Locate the word "faces" in the material, then show every line that holds it.

→ DATA SHOWN:
• • • • •

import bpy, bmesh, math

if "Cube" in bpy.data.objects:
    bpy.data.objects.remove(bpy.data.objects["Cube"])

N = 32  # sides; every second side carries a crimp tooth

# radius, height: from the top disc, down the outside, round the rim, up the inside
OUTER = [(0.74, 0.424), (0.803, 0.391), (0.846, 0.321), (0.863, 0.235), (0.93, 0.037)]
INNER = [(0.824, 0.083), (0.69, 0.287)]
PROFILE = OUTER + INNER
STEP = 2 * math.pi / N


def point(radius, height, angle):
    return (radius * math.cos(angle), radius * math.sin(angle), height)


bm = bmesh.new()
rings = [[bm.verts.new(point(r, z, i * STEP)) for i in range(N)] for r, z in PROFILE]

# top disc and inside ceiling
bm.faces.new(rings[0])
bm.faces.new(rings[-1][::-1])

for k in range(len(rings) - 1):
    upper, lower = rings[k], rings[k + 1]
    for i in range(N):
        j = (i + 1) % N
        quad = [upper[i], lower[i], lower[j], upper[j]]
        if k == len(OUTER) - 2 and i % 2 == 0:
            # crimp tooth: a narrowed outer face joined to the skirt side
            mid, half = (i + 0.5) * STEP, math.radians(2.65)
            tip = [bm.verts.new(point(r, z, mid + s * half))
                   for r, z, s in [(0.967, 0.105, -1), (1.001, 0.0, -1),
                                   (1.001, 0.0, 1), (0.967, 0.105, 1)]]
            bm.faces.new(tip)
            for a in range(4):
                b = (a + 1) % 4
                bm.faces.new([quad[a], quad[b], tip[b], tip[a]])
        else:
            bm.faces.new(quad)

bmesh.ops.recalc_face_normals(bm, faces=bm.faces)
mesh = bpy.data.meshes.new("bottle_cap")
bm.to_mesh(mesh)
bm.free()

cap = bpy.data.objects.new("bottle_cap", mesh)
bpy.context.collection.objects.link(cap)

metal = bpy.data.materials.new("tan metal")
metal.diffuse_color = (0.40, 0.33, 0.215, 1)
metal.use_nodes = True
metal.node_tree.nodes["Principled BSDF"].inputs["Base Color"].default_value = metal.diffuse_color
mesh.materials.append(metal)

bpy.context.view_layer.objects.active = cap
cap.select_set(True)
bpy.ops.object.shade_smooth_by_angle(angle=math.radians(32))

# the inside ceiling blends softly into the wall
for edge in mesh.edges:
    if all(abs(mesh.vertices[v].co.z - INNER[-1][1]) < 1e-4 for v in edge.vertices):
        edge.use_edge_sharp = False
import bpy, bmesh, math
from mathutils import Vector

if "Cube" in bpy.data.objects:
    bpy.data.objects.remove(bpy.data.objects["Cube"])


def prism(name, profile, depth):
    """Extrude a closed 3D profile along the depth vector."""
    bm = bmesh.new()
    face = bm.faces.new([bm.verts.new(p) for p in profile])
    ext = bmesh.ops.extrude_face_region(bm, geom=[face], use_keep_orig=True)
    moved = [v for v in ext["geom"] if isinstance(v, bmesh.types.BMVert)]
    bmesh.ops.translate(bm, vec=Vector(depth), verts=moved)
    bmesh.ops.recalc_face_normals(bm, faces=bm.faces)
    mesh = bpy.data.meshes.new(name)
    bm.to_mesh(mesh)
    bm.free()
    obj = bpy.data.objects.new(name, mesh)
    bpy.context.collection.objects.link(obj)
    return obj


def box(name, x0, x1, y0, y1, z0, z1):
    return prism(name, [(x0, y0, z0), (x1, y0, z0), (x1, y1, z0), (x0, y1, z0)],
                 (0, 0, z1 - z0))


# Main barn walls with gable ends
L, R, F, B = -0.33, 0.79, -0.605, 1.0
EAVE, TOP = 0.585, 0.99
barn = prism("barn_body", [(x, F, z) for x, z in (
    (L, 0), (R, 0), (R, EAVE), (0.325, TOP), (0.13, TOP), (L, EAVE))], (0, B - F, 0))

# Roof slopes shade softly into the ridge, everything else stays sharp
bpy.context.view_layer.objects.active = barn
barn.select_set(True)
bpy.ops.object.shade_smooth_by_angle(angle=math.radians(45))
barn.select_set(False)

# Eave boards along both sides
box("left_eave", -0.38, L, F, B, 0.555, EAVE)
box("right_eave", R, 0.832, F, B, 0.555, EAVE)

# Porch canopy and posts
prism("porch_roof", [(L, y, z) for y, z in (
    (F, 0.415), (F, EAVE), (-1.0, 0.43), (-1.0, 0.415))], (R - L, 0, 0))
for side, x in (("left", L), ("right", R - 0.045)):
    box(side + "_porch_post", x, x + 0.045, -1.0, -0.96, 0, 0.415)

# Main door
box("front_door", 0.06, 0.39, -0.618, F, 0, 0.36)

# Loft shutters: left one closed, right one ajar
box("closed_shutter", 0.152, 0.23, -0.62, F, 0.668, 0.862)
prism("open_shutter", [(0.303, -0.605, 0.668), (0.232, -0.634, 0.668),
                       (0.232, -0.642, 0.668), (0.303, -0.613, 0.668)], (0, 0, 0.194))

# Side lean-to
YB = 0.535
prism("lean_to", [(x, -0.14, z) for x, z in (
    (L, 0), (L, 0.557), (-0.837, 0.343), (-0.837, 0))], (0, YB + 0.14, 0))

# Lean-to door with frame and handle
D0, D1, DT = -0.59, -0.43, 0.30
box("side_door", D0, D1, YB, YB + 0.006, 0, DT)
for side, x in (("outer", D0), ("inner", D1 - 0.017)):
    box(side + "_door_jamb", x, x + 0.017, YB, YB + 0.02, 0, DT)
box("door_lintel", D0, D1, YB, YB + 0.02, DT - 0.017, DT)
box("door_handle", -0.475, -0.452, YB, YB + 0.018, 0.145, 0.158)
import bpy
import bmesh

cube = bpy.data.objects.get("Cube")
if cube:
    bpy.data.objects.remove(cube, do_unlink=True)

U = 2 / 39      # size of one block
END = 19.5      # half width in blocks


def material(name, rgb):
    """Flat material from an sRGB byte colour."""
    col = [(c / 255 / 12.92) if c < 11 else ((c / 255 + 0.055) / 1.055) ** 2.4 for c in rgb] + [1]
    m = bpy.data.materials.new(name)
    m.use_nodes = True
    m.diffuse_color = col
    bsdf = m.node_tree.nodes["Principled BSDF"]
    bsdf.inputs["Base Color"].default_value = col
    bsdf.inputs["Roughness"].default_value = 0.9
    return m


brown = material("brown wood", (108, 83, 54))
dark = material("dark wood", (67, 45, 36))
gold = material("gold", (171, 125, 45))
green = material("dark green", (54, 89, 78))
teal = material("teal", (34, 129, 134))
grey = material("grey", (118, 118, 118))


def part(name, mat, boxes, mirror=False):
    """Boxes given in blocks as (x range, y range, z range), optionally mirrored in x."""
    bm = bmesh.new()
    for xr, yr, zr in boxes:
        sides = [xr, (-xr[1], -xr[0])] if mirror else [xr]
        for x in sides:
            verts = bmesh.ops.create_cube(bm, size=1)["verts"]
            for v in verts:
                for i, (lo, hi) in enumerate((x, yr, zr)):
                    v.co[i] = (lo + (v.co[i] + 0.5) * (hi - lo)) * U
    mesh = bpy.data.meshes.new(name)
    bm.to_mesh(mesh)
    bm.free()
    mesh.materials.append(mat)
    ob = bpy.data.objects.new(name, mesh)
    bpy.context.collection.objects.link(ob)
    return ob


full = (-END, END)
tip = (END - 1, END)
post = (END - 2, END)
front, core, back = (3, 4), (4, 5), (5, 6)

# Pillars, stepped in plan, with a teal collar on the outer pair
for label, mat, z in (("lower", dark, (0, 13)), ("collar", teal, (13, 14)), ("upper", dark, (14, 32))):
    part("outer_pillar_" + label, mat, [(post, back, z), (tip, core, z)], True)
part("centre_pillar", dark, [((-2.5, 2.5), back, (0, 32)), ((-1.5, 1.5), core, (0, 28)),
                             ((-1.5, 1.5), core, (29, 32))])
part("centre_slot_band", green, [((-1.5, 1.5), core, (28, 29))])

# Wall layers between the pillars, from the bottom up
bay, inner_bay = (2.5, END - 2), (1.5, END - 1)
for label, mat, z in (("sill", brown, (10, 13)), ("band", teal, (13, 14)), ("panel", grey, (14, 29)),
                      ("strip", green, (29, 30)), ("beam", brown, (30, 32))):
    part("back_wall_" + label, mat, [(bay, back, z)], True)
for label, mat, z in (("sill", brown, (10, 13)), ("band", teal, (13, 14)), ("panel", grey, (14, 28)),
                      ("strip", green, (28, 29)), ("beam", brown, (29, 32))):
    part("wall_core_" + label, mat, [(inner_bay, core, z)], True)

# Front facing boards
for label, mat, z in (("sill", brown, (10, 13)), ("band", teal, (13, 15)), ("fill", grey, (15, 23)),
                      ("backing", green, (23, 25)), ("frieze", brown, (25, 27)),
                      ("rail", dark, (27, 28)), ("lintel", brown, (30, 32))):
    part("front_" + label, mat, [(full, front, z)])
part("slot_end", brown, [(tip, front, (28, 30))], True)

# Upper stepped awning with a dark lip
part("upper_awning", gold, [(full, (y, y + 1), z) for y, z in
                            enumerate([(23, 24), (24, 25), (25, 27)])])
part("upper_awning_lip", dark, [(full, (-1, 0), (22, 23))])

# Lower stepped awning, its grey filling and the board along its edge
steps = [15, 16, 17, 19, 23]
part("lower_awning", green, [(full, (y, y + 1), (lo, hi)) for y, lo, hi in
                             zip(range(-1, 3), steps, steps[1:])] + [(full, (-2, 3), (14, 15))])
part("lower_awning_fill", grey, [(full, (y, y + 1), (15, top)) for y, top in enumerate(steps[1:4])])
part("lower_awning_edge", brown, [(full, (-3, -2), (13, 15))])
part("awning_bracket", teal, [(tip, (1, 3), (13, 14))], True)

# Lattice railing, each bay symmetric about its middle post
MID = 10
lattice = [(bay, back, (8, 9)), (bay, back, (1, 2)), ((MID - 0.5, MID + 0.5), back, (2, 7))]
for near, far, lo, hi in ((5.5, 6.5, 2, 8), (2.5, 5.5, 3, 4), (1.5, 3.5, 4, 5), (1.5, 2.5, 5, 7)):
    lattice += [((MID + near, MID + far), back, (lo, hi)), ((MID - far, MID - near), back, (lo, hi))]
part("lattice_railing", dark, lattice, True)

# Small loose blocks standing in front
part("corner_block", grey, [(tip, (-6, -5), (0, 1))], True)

• • • • •

→ SOLUTION TO THIS EXERCISE:
bm.faces.new(rings[0])
bm.faces.new(rings[-1][::-1])
            bm.faces.new(tip)
                bm.faces.new([quad[a], quad[b], tip[b], tip[a]])
            bm.faces.new(quad)
bmesh.ops.recalc_face_normals(bm, faces=bm.faces)
    face = bm.faces.new([bm.verts.new(p) for p in profile])
    bmesh.ops.recalc_face_normals(bm, faces=bm.faces)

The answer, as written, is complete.